The number of mobile health applications available to consumers now surpasses 165,000, as developers incorporate innovative data collection features linked to sensors and wearables, according to a new report released today by the IMS Institute for Healthcare Informatics.
While most available apps focus on overall wellness, healthcare systems and professionals are expressing greater interest and excitement in broader app use as barriers to mainstream adoption of mHealth are removed—especially in the area of chronic disease management.
The IMS Institute study (http://tinyurl.com/oqzeo8n) found that one in 10 apps now has the capability to connect to a device or sensor, providing biofeedback and physiological function data from the patient and greatly extending the accuracy and convenience of data collection. Nearly a quarter of consumer apps are now focused on disease and treatment management, while two-thirds target fitness and wellness. The number and variety of mHealth apps present an overwhelming set of options for consumers, resulting in 40 percent of apps having fewer than 5,000 downloads.
The total number of available mHealth apps is growing rapidly, including a 106 percent increase in the number of health-related Apple iOS apps since 2013. This can present an intimidating number of choices for consumers, leading some to simply select the most popular app and others to try multiple apps in an effort to determine what is best for them.
The IMS study found that just 12 percent of mHealth apps account for more than 90 percent of all consumer downloads, with nearly half of all downloads generated by just 36 apps. Physicians also struggle with the number of apps available and the limited mechanisms for assessing accuracy, efficacy and appropriateness for their patients.
Platforms for rating, evaluating and, in some cases, certifying apps are becoming available to providers—enabling them to more confidently prescribe apps as part of disease prevention and treatment protocols.

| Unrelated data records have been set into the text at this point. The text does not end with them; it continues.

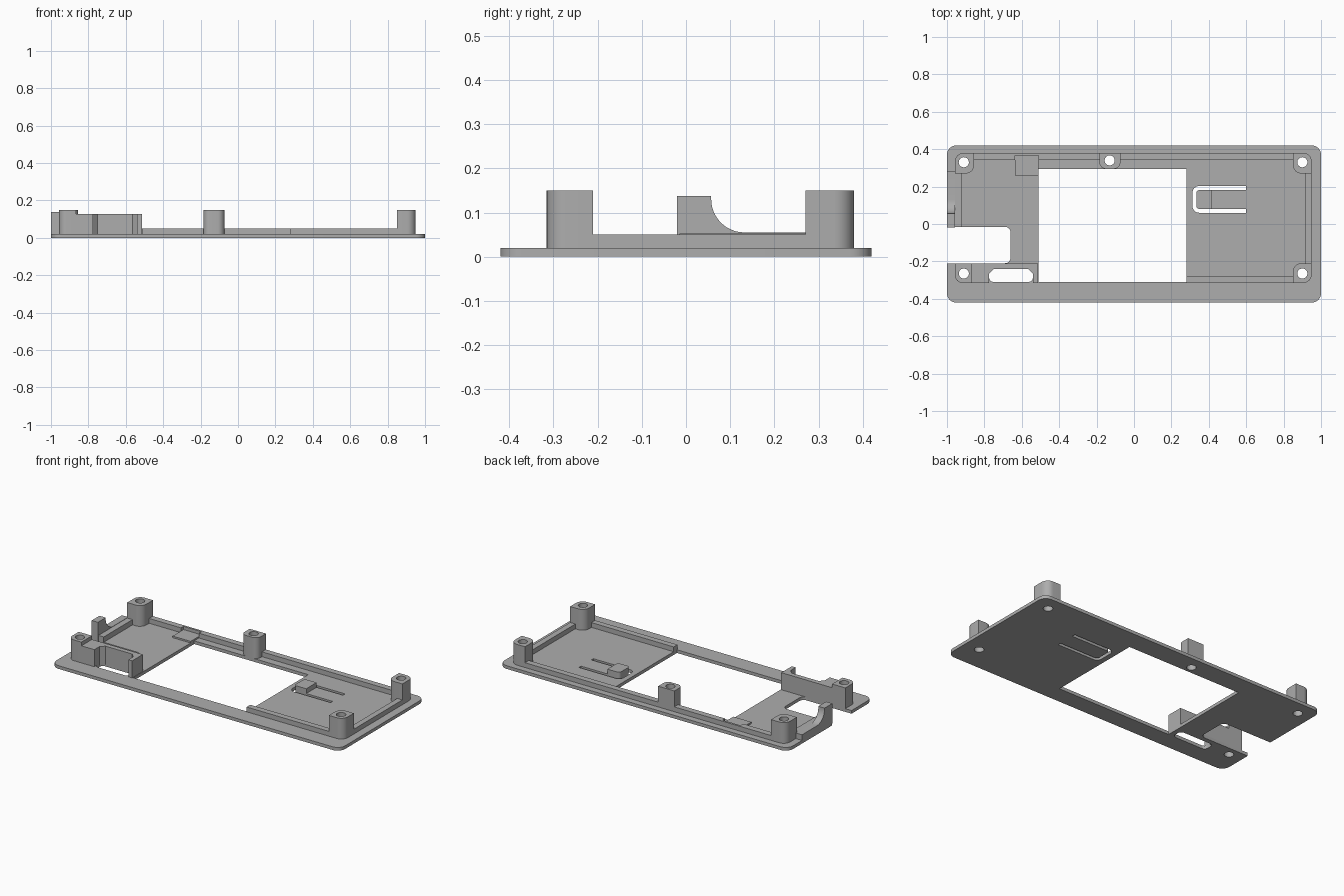
import bpy
import bmesh
import math
from mathutils import Matrix

cube = bpy.data.objects.get("Cube")
if cube:
    bpy.data.objects.remove(cube, do_unlink=True)

GREY = (0.42, 0.42, 0.42, 1)
grey = bpy.data.materials.new("plain grey")
grey.use_nodes = True
grey.diffuse_color = GREY
grey.node_tree.nodes["Principled BSDF"].inputs["Base Color"].default_value = GREY


def rounded(x0, x1, y0, y1, radii=(0, 0, 0, 0), steps=8):
    """Rectangle outline; radii run front-left, front-right, back-right, back-left."""
    corners = ((x0, y0, 1, 1), (x1, y0, -1, 1), (x1, y1, -1, -1), (x0, y1, 1, -1))
    points = []
    for i, ((x, y, sx, sy), r) in enumerate(zip(corners, radii)):
        if not r:
            points.append((x, y))
            continue
        for k in range(steps + 1):
            a = math.pi + (i + k / steps) * math.pi / 2
            points.append((x + sx * r + r * math.cos(a), y + sy * r + r * math.sin(a)))
    return points


def circle(x, y, r, n=32):
    return [(x + r * math.cos(2 * math.pi * i / n), y + r * math.sin(2 * math.pi * i / n))
            for i in range(n)]


def prism(name, outline, z0, z1, matrix=None):
    bm = bmesh.new()
    face = bm.faces.new([bm.verts.new((x, y, z0)) for x, y in outline])
    top = bmesh.ops.extrude_face_region(bm, geom=[face])["geom"]
    bmesh.ops.translate(bm, vec=(0, 0, z1 - z0),
                        verts=[v for v in top if isinstance(v, bmesh.types.BMVert)])
    if matrix:
        bm.transform(matrix)
    bmesh.ops.recalc_face_normals(bm, faces=bm.faces)
    mesh = bpy.data.meshes.new(name)
    bm.to_mesh(mesh)
    bm.free()
    mesh.materials.append(grey)
    obj = bpy.data.objects.new(name, mesh)
    bpy.context.collection.objects.link(obj)
    return obj


def activate(obj):
    bpy.ops.object.select_all(action="DESELECT")
    obj.select_set(True)
    bpy.context.view_layer.objects.active = obj


def cut(obj, outline, z0=-0.1, z1=0.3):
    cutter = prism("cutter", outline, z0, z1)
    cutter.hide_render = True
    mod = obj.modifiers.new("cut", "BOOLEAN")
    mod.operation = "DIFFERENCE"
    mod.solver = "EXACT"
    mod.object = cutter
    activate(obj)
    bpy.ops.object.modifier_apply(modifier=mod.name)
    bpy.data.objects.remove(cutter, do_unlink=True)


T, RIM, TALL = 0.02, 0.05, 0.15
EMBED = 0.012
HOLE = 0.027
parts = []

# Base plate with window, side notch and slot
plate = prism("base_plate", rounded(-1, 1, -0.42, 0.42, (0.05,) * 4), 0, T)
parts.append(plate)
notch = rounded(-1.1, -0.66, -0.21, -0.015, (0, 0.03, 0.03, 0))
slot = rounded(-0.775, -0.54, -0.31, -0.24, (0.025,) * 4)
cut(plate, rounded(-0.51, 0.28, -0.31, 0.295))
cut(plate, notch)
cut(plate, slot)

# U-shaped gap that frees the spring tongue
outer = rounded(0.313, 0.6, 0.06, 0.203, (0.035, 0, 0, 0.035))
inner = rounded(0.333, 0.6, 0.08, 0.182, (0.018, 0, 0, 0.018))
# Both outlines are walked from the back right corner round to the front right one
outer_u = outer[10:] + outer[:10]
inner_u = inner[10:] + inner[:10]
cut(plate, outer_u + inner_u[::-1])
parts.append(prism("tongue_button", rounded(0.333, 0.417, 0.08, 0.182, (0.018, 0, 0, 0.018)),
                   EMBED, RIM))

# Screw bosses: centre, outline
bosses = {
    "back_left_boss": (0.9, 0.33, rounded(0.85, 0.95, 0.27, 0.38, (0.045, 0, 0.045, 0))),
    "front_left_boss": (0.9, -0.265, rounded(0.85, 0.95, -0.315, -0.21, (0, 0.045, 0, 0.045))),
    "back_right_boss": (-0.91, 0.33, rounded(-0.957, -0.855, 0.27, 0.38, (0, 0.045, 0, 0.045))),
    "front_right_boss": (-0.91, -0.265, rounded(-0.957, -0.865, -0.315, -0.21, (0.04, 0, 0, 0))),
    "middle_boss": (-0.13, 0.34, rounded(-0.185, -0.073, 0.295, 0.38, (0.035, 0.035, 0, 0))),
}
for name, (x, y, outline) in bosses.items():
    cut(plate, circle(x, y, HOLE))
    boss = prism(name, outline, EMBED, TALL)
    cut(boss, circle(x, y, HOLE))
    parts.append(boss)

# Low rims
back_rim = prism("back_rim", rounded(-0.9, 0.9, 0.342, 0.38), EMBED, RIM)
cut(back_rim, rounded(-0.635, -0.51, 0.26, 0.367), 0.03)
for x, y, _ in bosses.values():
    cut(back_rim, circle(x, y, HOLE))
parts += [
    back_rim,
    prism("left_rim", rounded(0.914, 0.95, -0.23, 0.29), EMBED, RIM),
    prism("front_rim", rounded(0.28, 0.87, -0.315, -0.278), EMBED, RIM),
    prism("right_rim", rounded(-0.99, -0.92, -0.015, 0.28), EMBED, 0.053),
    prism("rim_pad", rounded(-0.635, -0.51, 0.26, 0.367), EMBED, 0.03),
]

# Stop post whose back sweeps down into the rim in a hollow curve
r = 0.075
profile = [(-0.02, EMBED), (0.28, EMBED), (0.28, 0.055)]
for k in range(13):
    a = -math.pi / 2 - k / 12 * math.pi / 2
    profile.append((0.057 + r * (1 + math.cos(a)), 0.055 + r * (1 + math.sin(a))))
profile += [(0.057, 0.137), (-0.02, 0.137)]
to_side = Matrix(((0, 0, 1, 0), (1, 0, 0, 0), (0, 1, 0, 0), (0, 0, 0, 1)))
parts.append(prism("stop_post", profile, -1, -0.957, to_side))

# Tall bracket around the slot, wrapped beside the front right boss
bracket = [(-0.87, -0.315), (-0.775, -0.315), (-0.775, -0.265), (-0.75, -0.24),
           (-0.565, -0.24), (-0.54, -0.265), (-0.54, -0.315), (-0.513, -0.315),
           (-0.513, -0.21), (-0.87, -0.21)]
parts.append(prism("slot_bracket", bracket, EMBED, 0.127))

# Smooth only the rounded corners
for obj in parts:
    activate(obj)
    bpy.ops.object.shade_smooth_by_angle(angle=math.radians(30))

Moreover, 30-day retention rates for mHealth apps prescribed by a healthcare professional are 10 percent higher than those self-selected by patients. For prescribed fitness apps, the retention rate is 30 percent higher.